“There were car parks which for me were ready made abstracts, you got a space and beyond it another space.”

Now retired but still painting in Earlsdon, Coventry, Nancy taught for many years at Coventry Technical College, a Lanchester Polytechnic annex, Rugby School of Art and until recently on open studies classes at the University of Warwick.

This exhibition at the recently-opened Deasil Art Gallery in The Warehouse in Oxford Street, Leamington, has around 50 paintings, prints and drawings on the walls, plus 70 prints in racks.

The early works include a pen and ink drawing of the Owen Owen building being constructed, with the old stone of Holy Trinity also visible, from 1962, and a painting of the rebuilding made of lots of bright squares from 1964. Portrait of Greta, a delicate close up of a woman with a beehive hairdo is also an early work from 1962.

Later works develop her familiar wide palette of colours, usually including purples. Some works are entirely abstract, others more figurative but in the same colour-filled style. Others stand out as very different.

Mind the Gap from 2004 has what looks like a large cut-away bit of earth so you can see what’s below ground, while the words ‘mind the gap’ are repeated and fall into a hole. Not Waving but Drowning of 1976 is a rather symbolic pencil drawing showing a small hand waving from behind a curtain in a house, which in front of it has a hedge and two fences. Green Belt of 1981 is a larger-than-normal work with a green bit in the middle, dividing many overlapping pencil-drawn houses.

Le Plongeur

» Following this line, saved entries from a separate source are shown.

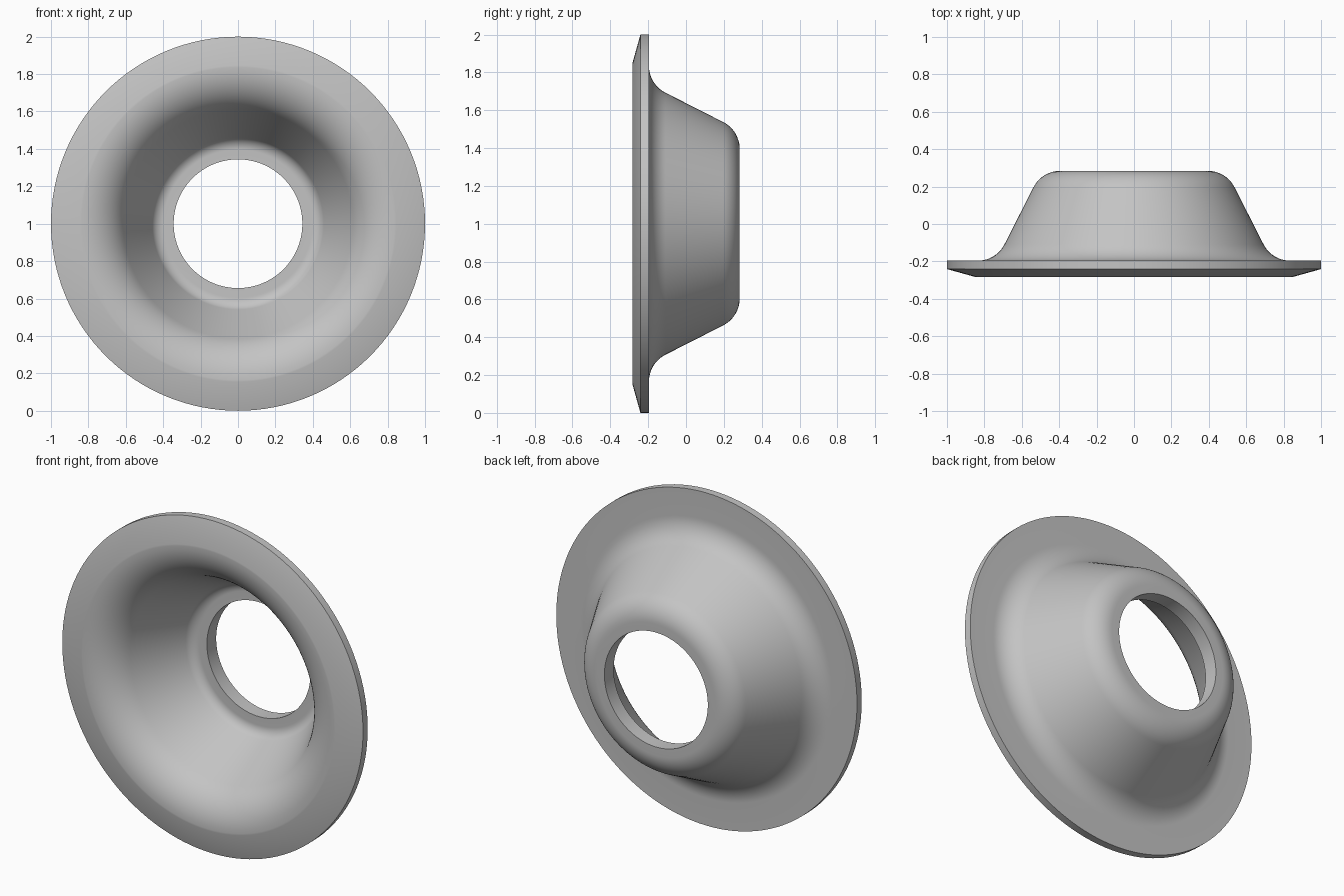
import bpy
import bmesh
import math
from mathutils import Vector

if "Cube" in bpy.data.objects:
    bpy.data.objects.remove(bpy.data.objects["Cube"], do_unlink=True)

SEGMENTS = 128
ARC_STEPS = 12

# Single grey material
grey = bpy.data.materials.new("plain grey")
grey.use_nodes = True
colour = (0.55, 0.55, 0.55, 1)
grey.diffuse_color = colour
grey.node_tree.nodes["Principled BSDF"].inputs["Base Color"].default_value = colour


def fillet(before, corner, after, radius):
    """Points of a round arc replacing a profile corner."""
    a, c, b = Vector(before), Vector(corner), Vector(after)
    u, v = (a - c).normalized(), (b - c).normalized()
    half = u.angle(v) / 2
    centre = c + (u + v).normalized() * radius / math.sin(half)
    start = c + u * radius / math.tan(half) - centre
    end = c + v * radius / math.tan(half) - centre
    sweep = start.angle_signed(end)
    points = []
    for i in range(ARC_STEPS + 1):
        t = i / ARC_STEPS
        w = start * math.sin((1 - t) * sweep) + end * math.sin(t * sweep)
        points.append(centre + w / math.sin(sweep))
    return points


# Closed wall section as (radius, depth, corner rounding)
section = [
    (1.0, -0.241, 0), (1.0, -0.196, 0),
    (0.737, -0.196, 0.16), (0.493, 0.284, 0.16),
    (0.344, 0.284, 0), (0.344, 0.196, 0),
    (0.439, 0.196, 0.07), (0.683, -0.284, 0.25),
    (0.846, -0.284, 0),
]
profile = []
for i, (r, y, rounding) in enumerate(section):
    if rounding:
        profile += fillet(section[i - 1][:2], (r, y), section[i + 1][:2], rounding)
    else:
        profile.append(Vector((r, y)))

# Revolve the section around the front-to-back axis
bm = bmesh.new()
rings = []
for s in range(SEGMENTS):
    a = math.tau * s / SEGMENTS
    rings.append([bm.verts.new((p.x * math.cos(a), p.y, 1 + p.x * math.sin(a)))
                  for p in profile])
for s in range(SEGMENTS):
    r0, r1 = rings[s], rings[(s + 1) % SEGMENTS]
    for k in range(len(profile)):
        n = (k + 1) % len(profile)
        bm.faces.new((r0[k], r0[n], r1[n], r1[k]))
bmesh.ops.recalc_face_normals(bm, faces=bm.faces)

mesh = bpy.data.meshes.new("flanged_cone_ring")
bm.to_mesh(mesh)
bm.free()
mesh.materials.append(grey)
ring = bpy.data.objects.new("flanged_cone_ring", mesh)
bpy.context.collection.objects.link(ring)

# Smooth shading with crisp rim and hole edges
bpy.ops.object.select_all(action='DESELECT')
ring.select_set(True)
bpy.context.view_layer.objects.active = ring
bpy.ops.object.shade_smooth_by_angle(angle=math.radians(30))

There are also a few works inspired by a visit to Ayers Rock in Australia in the 1990s, including Tree Ancestors, a delicate screenprint of strange-faced creatures.

Geranium from 1980 is an identifiable plant, and Inkwells from 1983 uses what is now a flaking orange paint as the background colour, with three inkwells painted on. Other more abstract works feature brightly coloured shapes and swathes of colour, some in series like the Division series of 2007, or the large Rift from 2004. And it’s good to see Nancy’s still working, as the Poseidon’s Kingdom, with what look like watery bubbles, from 2015.

It’s a wide-ranging exhibition from an interesting and popular artist which shows the variety of her work from over the decades, in a pleasant, fresh-looking space which plans to show new exhibitions every three weeks.

The retrospective is the third exhibition at Deasil Art Gallery, a pleasant, clean-looking space on the ground floor of what was Oceans nightclub, and is now occupied by creative businesses,a design company and social media firm.

Deasil is run by Kate Livingston and Kate Bramwell, and the name Deasil apparently comes from the meaning of the direction of the sun’s movement clockwise, moving forward, to tie in with the Kates’ aim of being an Art Agency and displaying art in different venues across the Midlands – moving art forward. I look forward to hearing more from them, and seeing what other exhibitions they put on in the future.